Uskiw was re-elected in the election of 1981, in which the NDP under Pawley formed a majority government. He was named Minister of Government Services and Minister of Highways and Transportation on November 30, 1981. He was relieved of the former position on August 20, 1982, and of the latter on November 4, 1983, when he was appointed Minister of Business Development and Tourism with responsibility for the Manitoba Telephone System Act. Following another cabinet shuffle on January 30, 1985, he was named Minister of Natural Resources.[1]

Uskiw did not run for re-election in 1986, and in fact supported the Progressive Conservative candidate in Lac Du Bonnet (who was defeated). He personally joined the Tories after the election, and soon became one of the party’s leading consultants and financial contributors (There was a period when he may have been the party’s largest personal donor). Uskiw also spoke at meetings of Green’s Progressive Party, in which he argued that demands from the trade union movement had undermined his ministerial independence during the Pawley years.[4]

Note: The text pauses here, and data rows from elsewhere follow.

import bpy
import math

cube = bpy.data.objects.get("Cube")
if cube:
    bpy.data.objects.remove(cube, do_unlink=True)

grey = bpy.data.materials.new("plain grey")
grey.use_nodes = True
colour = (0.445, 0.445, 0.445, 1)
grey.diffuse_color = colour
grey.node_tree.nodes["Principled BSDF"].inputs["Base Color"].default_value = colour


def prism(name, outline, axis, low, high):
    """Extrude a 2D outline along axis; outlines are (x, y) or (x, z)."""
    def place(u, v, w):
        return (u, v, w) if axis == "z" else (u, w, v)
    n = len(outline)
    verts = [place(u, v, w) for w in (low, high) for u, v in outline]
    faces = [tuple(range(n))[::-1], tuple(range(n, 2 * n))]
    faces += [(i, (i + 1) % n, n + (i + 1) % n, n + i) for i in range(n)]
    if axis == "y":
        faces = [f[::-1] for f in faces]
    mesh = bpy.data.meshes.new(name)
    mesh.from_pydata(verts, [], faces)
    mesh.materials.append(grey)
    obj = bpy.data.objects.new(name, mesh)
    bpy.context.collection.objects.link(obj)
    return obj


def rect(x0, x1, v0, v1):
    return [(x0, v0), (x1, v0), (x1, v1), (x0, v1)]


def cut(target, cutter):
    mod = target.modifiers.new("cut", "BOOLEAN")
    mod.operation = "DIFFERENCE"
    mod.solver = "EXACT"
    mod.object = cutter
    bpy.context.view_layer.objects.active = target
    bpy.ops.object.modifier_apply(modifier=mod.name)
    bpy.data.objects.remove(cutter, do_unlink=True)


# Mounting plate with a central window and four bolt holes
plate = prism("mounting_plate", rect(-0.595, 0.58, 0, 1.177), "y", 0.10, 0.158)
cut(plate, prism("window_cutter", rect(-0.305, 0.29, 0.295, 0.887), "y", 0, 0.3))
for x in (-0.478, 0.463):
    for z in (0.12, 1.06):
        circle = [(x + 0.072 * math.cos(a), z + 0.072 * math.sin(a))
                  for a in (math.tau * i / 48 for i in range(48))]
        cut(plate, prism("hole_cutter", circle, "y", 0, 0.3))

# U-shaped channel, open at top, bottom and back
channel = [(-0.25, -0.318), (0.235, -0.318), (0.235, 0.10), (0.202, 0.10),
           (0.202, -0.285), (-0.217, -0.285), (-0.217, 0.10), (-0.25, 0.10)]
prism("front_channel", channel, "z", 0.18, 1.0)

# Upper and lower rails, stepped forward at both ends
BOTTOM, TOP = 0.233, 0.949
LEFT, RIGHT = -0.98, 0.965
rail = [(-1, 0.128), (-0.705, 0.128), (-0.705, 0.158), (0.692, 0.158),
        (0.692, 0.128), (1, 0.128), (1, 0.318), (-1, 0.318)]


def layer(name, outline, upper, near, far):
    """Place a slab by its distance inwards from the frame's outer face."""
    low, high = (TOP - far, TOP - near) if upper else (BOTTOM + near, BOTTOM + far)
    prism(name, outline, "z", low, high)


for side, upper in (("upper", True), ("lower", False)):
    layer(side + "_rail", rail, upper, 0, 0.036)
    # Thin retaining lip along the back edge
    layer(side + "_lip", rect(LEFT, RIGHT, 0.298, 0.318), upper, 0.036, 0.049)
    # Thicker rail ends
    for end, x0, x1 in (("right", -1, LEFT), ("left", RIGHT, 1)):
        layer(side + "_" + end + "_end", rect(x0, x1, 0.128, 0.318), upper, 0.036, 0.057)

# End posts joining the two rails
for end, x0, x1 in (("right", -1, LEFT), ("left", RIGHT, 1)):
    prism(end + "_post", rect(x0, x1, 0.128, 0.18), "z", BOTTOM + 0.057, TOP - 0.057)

After retiring from politics, he operated a consulting business.[5] He did not seek a return to active politics after 1986. In the 1990s, he chaired a commission overseeing changes to the province’s Personal Injury Protection Plan.[4]

While in office, Uskiw supported the expansion of nuclear power in Manitoba.

Although he was no longer a member of the New Democratic Party at the time, Uskiw supported Edward Schreyer’s bid to return to the Canadian House of Commons in the 2006 federal election[8]

Uskiw died in hospital in Selkirk at the age of 77[2] after a lengthy battle with colon cancer.[7]